As required by A.A.C. R7-2-401(E)(8), the Arizona Department of Education developed a list of professionals qualified to verify the existence of specific disabilities for evaluation purposes as prescribed in subsection (E)(7).
Arizona Qualified Professionals List
As part of an initial evaluation or re-evaluation, the IEP team (of which the parent is a member) and other qualified professionals must review existing data on a child. “On the basis of this review, and input from the child’s parents, a determination is made about whether additional data are needed to determine whether the child is a child with a disability, whether the child continues to have such a disability, and the educational needs of the child.” [34 C.F.R. § 300.305(a)(1)and(a)(2)(i)(A)-(B)] It is important to stress that although the regulations that implement the IDEA permit the group referenced above to conduct its review without a meeting, it is still the IEP team that is required to review the existing data. [Id. at subsection (b)]
Because a student’s educational needs can change over time, the regulations that implement the IDEA require that a student be reevaluated every three years unless the parent and the school agree that such a reevaluation is unnecessary. [34 C.F.R. § 300.303(b)(2)] A reevaluation can occur more frequently, but not more than once a year, unless the parent and the school agree otherwise. [34 C.F.R. § 300.303(b)(1)] This does not mean that a school is required to conduct additional assessments if the IEP team, in conducting its review of existing data, determines that no additional data are needed to determine whether the child continues to have a qualifying disability and continues to need special education and related services; the educational needs of the child; or whether the child has an additional category of disability. Said another way, additional assessments every three years are not necessarily required, but a reevaluation every three years is required. [See 34 C.F.R. § 300.305]

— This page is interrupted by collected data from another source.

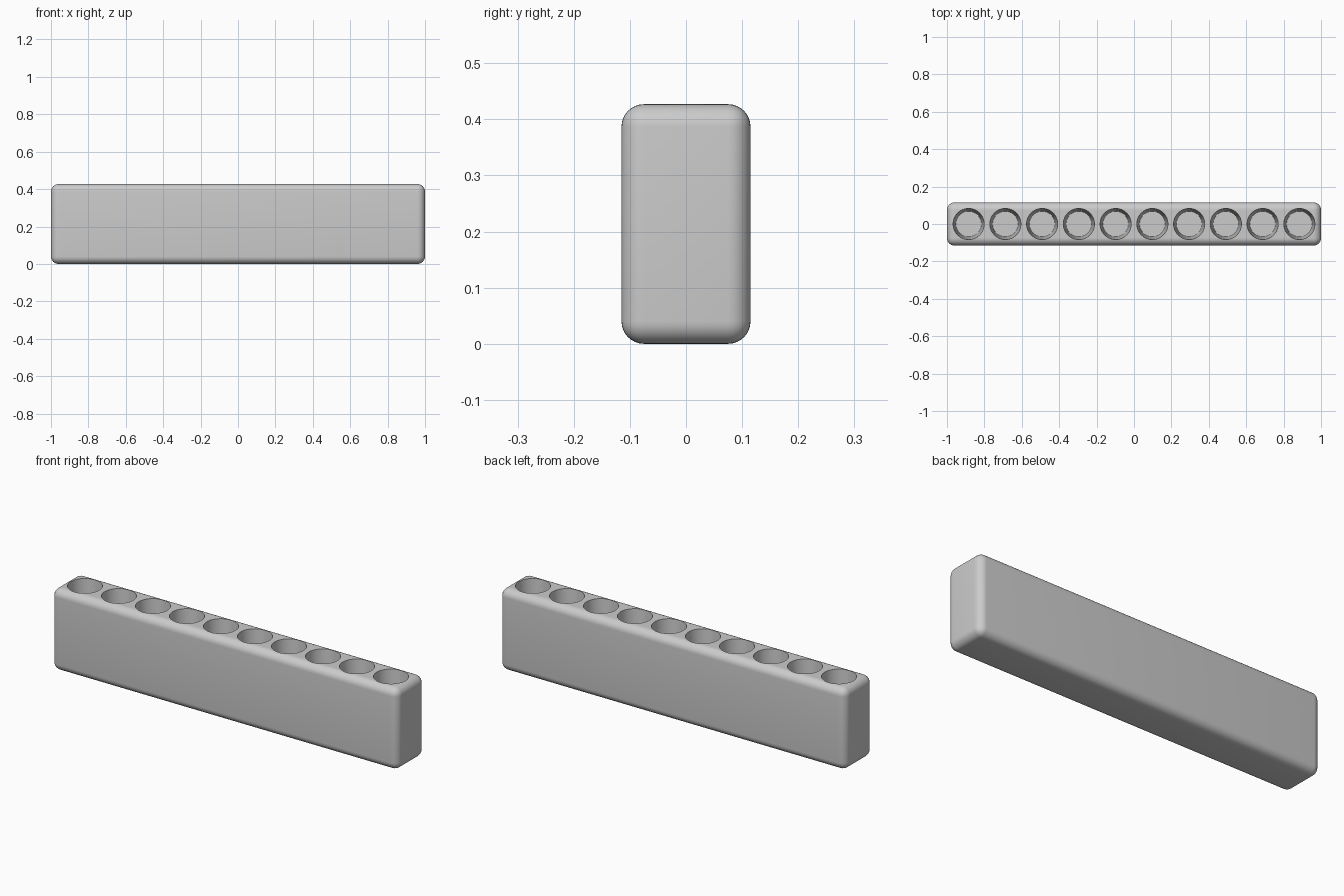
import bpy
import bmesh
from mathutils import Matrix

LENGTH, WIDTH, HEIGHT = 2.0, 0.23, 0.427
ROUNDING = 0.04
HOLES, PITCH = 10, 0.1965
TOP_R, BOTTOM_R, FLOOR_Z = 0.083, 0.068, 0.07

cube = bpy.data.objects.get("Cube")
if cube:
    bpy.data.objects.remove(cube, do_unlink=True)

# Single matte grey
grey = bpy.data.materials.new("light_grey")
grey.use_nodes = True
colour = (0.6, 0.6, 0.6, 1)
grey.diffuse_color = colour
grey.node_tree.nodes["Principled BSDF"].inputs["Base Color"].default_value = colour


def add_object(name, bm):
    mesh = bpy.data.meshes.new(name)
    bm.to_mesh(mesh)
    bm.free()
    mesh.materials.append(grey)
    obj = bpy.data.objects.new(name, mesh)
    bpy.context.collection.objects.link(obj)
    return obj


# Rounded block
bm = bmesh.new()
bmesh.ops.create_cube(bm, size=1)
bmesh.ops.scale(bm, vec=(LENGTH, WIDTH, HEIGHT), verts=bm.verts)
bmesh.ops.translate(bm, vec=(0, 0, HEIGHT / 2), verts=bm.verts)
bmesh.ops.bevel(bm, geom=bm.edges[:], offset=ROUNDING, segments=8,
                profile=0.5, affect='EDGES')
rack = add_object("holder_block", bm)

# Row of tapered sockets, extended past the top with the same taper
overshoot = 0.05
slope = (TOP_R - BOTTOM_R) / (HEIGHT - FLOOR_Z)
depth = HEIGHT + overshoot - FLOOR_Z
bm = bmesh.new()
for i in range(HOLES):
    x = (i - (HOLES - 1) / 2) * PITCH
    bmesh.ops.create_cone(bm, cap_ends=True, segments=64, radius1=BOTTOM_R,
                          radius2=BOTTOM_R + slope * depth, depth=depth,
                          matrix=Matrix.Translation((x, 0, FLOOR_Z + depth / 2)))
cutter = add_object("socket_cutter", bm)
cutter.hide_render = True

# Cut the sockets and keep the finished mesh
cut = rack.modifiers.new("sockets", 'BOOLEAN')
cut.operation = 'DIFFERENCE'
cut.solver = 'EXACT'
cut.object = cutter
bpy.ops.object.select_all(action='DESELECT')
bpy.context.view_layer.objects.active = rack
rack.select_set(True)
bpy.ops.object.modifier_apply(modifier=cut.name)
bpy.data.objects.remove(cutter, do_unlink=True)
bpy.ops.object.shade_smooth_by_angle(angle=0.6)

Evaluation is defined as procedures that are used to determine whether a student has a disability and, if so, the nature and extent of his/her need for special education and related services. [34 C.F.R. § 300.15] The term reevaluation generally means a comprehensive evaluation that is analogous to initial evaluation under 34 C.F.R. § 300.532. [See Letter to Tinsley, 26 IDELR 1076 (OSEP 1990)] The purpose of a reevaluation is to determine whether the child continues to have a disability and his or her educational needs. [34 C.F.R. § 300.305(a)]
According to the regulations that implement the IDEA, either a parent or school may initiate the evaluation process. [34 C.F.R. § 300.301(b)] However, if a school has no basis for suspecting that a student might have a qualifying disability under the IDEA, it need not conduct an initial evaluation. [Pasatiempo v. Aizawa, 103 F.3d 796 (9th Cir. 1996)] In those cases, however, educators must inform parents of their decisions in a prior written notice and afford them an opportunity to challenge the decision by exercising their procedural safeguards right to mediation or due process. [34 C.F.R. § 300.503(a)(2)] Said another way, “[i]f a parent requests a reevaluation and the public agency disagrees that a reevaluation is needed, the public agency must provide prior written notice to the parent, consistent with § 300.503, that explains, among other things, why the agency refuses to conduct the reevaluation and the parent’s right to contest the agency’s decision through mediation or a due process hearing.” [34 C.F.R. Part 300, Analysis of Comments and Changes, Subpart D-Evaluations, Eligibility Determinations, Individualized Education Programs, and Educational Placements. Federal Register, Vol. 71, No. 156, p. 46640 (August 2006)]